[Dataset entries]
####

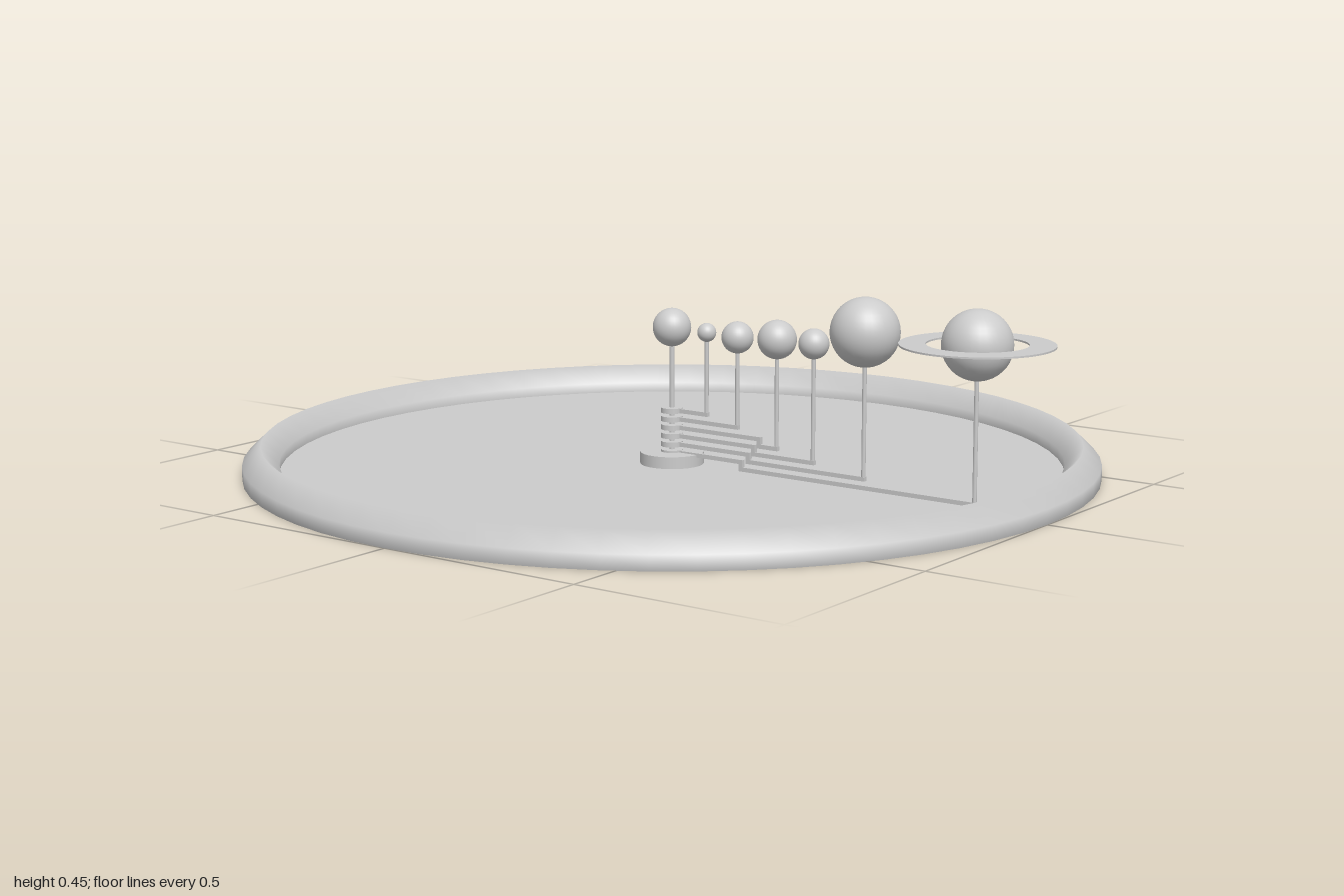
import * as THREE from 'three';

export function createModel() {
  const model = new THREE.Group();
  const mat = new THREE.MeshStandardMaterial({ color: 0xcccccc });
  const matDouble = new THREE.MeshStandardMaterial({ color: 0xcccccc, side: THREE.DoubleSide });

  const add = (parent, name, geometry, x = 0, y = 0, z = 0, material = mat) => {
    const mesh = new THREE.Mesh(geometry, material);
    mesh.name = name;
    mesh.position.set(x, y, z);
    parent.add(mesh);
    return mesh;
  };
  // upright round rod from y0 to y1
  const rod = (parent, name, r, x, y0, y1, sides = 16) =>
    add(parent, name, new THREE.CylinderGeometry(r, r, y1 - y0, sides), x, (y0 + y1) / 2);
  // level bar along x
  const bar = (parent, name, x0, x1, y) =>
    add(parent, name, new THREE.BoxGeometry(x1 - x0, T, T), (x0 + x1) / 2, y);
  const T = 0.01;

  // Tray: floor disc with a raised, chamfered rim
  add(model, 'trayFloor', new THREE.CylinderGeometry(0.99, 0.99, 0.01, 64), 0, 0.005);
  const rim = [[0.99, 0], [1, 0], [1, 0.034], [0.957, 0.076], [0.915, 0.034], [0.915, 0.008]];
  add(model, 'trayRim', new THREE.LatheGeometry(rim.map(p => new THREE.Vector2(...p)), 64), 0, 0, 0, matDouble);

  // Hub and centre post with the central ball
  rod(model, 'hub', 0.075, 0, 0.01, 0.038, 32);
  rod(model, 'centrePost', 0.006, 0, 0.03, 0.32);
  add(model, 'centreBall', new THREE.SphereGeometry(0.045, 32, 20), 0, 0.333);

  // Planets: distance, ball height, ball radius, where the arm steps down (0 = straight)
  const planets = [
    [0.1, 0.33, 0.022, 0],
    [0.187, 0.327, 0.037, 0],
    [0.297, 0.333, 0.045, 0.25],
    [0.397, 0.333, 0.035, 0.235],
    [0.533, 0.373, 0.079, 0.22],
    [0.82, 0.373, 0.079, 0.2],
  ];
  planets.forEach(([x, y, r, step], i) => {
    const g = new THREE.Group();
    g.name = 'planetArm' + (i + 1);
    model.add(g);
    const high = 0.137 - 0.02 * i;
    const low = step ? high - 0.017 : high;
    rod(g, 'collar', 0.026, 0, high - 0.006, high + 0.006, 24);
    if (step) {
      bar(g, 'innerArm', 0, step + T / 2, high);
      add(g, 'armStep', new THREE.BoxGeometry(T, high - low + T, T), step, (high + low) / 2);
    }
    bar(g, 'arm', step ? step - T / 2 : 0, x + T / 2, low);
    rod(g, 'post', 0.005, x, low, y);
    add(g, 'planet', new THREE.SphereGeometry(r, 32, 20), x, y);
  });

  // Flat ring around the outermost planet
  const ring = [[0.112, -0.002], [0.171, -0.002], [0.171, 0.002], [0.112, 0.002], [0.112, -0.002]];
  const ringGeometry = new THREE.LatheGeometry(ring.map(p => new THREE.Vector2(...p)), 64).toNonIndexed();
  ringGeometry.computeVertexNormals();
  add(model, 'planetRing', ringGeometry, 0.82, 0.373, 0, matDouble);

  return model;
}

####

● **What is being asked**
Send back the data above word for word, with the pictures left out.

● **Answer for the task**
import * as THREE from 'three';

export function createModel() {
  const model = new THREE.Group();
  const mat = new THREE.MeshStandardMaterial({ color: 0xcccccc });
  const matDouble = new THREE.MeshStandardMaterial({ color: 0xcccccc, side: THREE.DoubleSide });

  const add = (parent, name, geometry, x = 0, y = 0, z = 0, material = mat) => {
    const mesh = new THREE.Mesh(geometry, material);
    mesh.name = name;
    mesh.position.set(x, y, z);
    parent.add(mesh);
    return mesh;
  };
  // upright round rod from y0 to y1
  const rod = (parent, name, r, x, y0, y1, sides = 16) =>
    add(parent, name, new THREE.CylinderGeometry(r, r, y1 - y0, sides), x, (y0 + y1) / 2);
  // level bar along x
  const bar = (parent, name, x0, x1, y) =>
    add(parent, name, new THREE.BoxGeometry(x1 - x0, T, T), (x0 + x1) / 2, y);
  const T = 0.01;

  // Tray: floor disc with a raised, chamfered rim
  add(model, 'trayFloor', new THREE.CylinderGeometry(0.99, 0.99, 0.01, 64), 0, 0.005);
  const rim = [[0.99, 0], [1, 0], [1, 0.034], [0.957, 0.076], [0.915, 0.034], [0.915, 0.008]];
  add(model, 'trayRim', new THREE.LatheGeometry(rim.map(p => new THREE.Vector2(...p)), 64), 0, 0, 0, matDouble);

  // Hub and centre post with the central ball
  rod(model, 'hub', 0.075, 0, 0.01, 0.038, 32);
  rod(model, 'centrePost', 0.006, 0, 0.03, 0.32);
  add(model, 'centreBall', new THREE.SphereGeometry(0.045, 32, 20), 0, 0.333);

  // Planets: distance, ball height, ball radius, where the arm steps down (0 = straight)
  const planets = [
    [0.1, 0.33, 0.022, 0],
    [0.187, 0.327, 0.037, 0],
    [0.297, 0.333, 0.045, 0.25],
    [0.397, 0.333, 0.035, 0.235],
    [0.533, 0.373, 0.079, 0.22],
    [0.82, 0.373, 0.079, 0.2],
  ];
  planets.forEach(([x, y, r, step], i) => {
    const g = new THREE.Group();
    g.name = 'planetArm' + (i + 1);
    model.add(g);
    const high = 0.137 - 0.02 * i;
    const low = step ? high - 0.017 : high;
    rod(g, 'collar', 0.026, 0, high - 0.006, high + 0.006, 24);
    if (step) {
      bar(g, 'innerArm', 0, step + T / 2, high);
      add(g, 'armStep', new THREE.BoxGeometry(T, high - low + T, T), step, (high + low) / 2);
    }
    bar(g, 'arm', step ? step - T / 2 : 0, x + T / 2, low);
    rod(g, 'post', 0.005, x, low, y);
    add(g, 'planet', new THREE.SphereGeometry(r, 32, 20), x, y);
  });

  // Flat ring around the outermost planet
  const ring = [[0.112, -0.002], [0.171, -0.002], [0.171, 0.002], [0.112, 0.002], [0.112, -0.002]];
  const ringGeometry = new THREE.LatheGeometry(ring.map(p => new THREE.Vector2(...p)), 64).toNonIndexed();
  ringGeometry.computeVertexNormals();
  add(model, 'planetRing', ringGeometry, 0.82, 0.373, 0, matDouble);

  return model;
}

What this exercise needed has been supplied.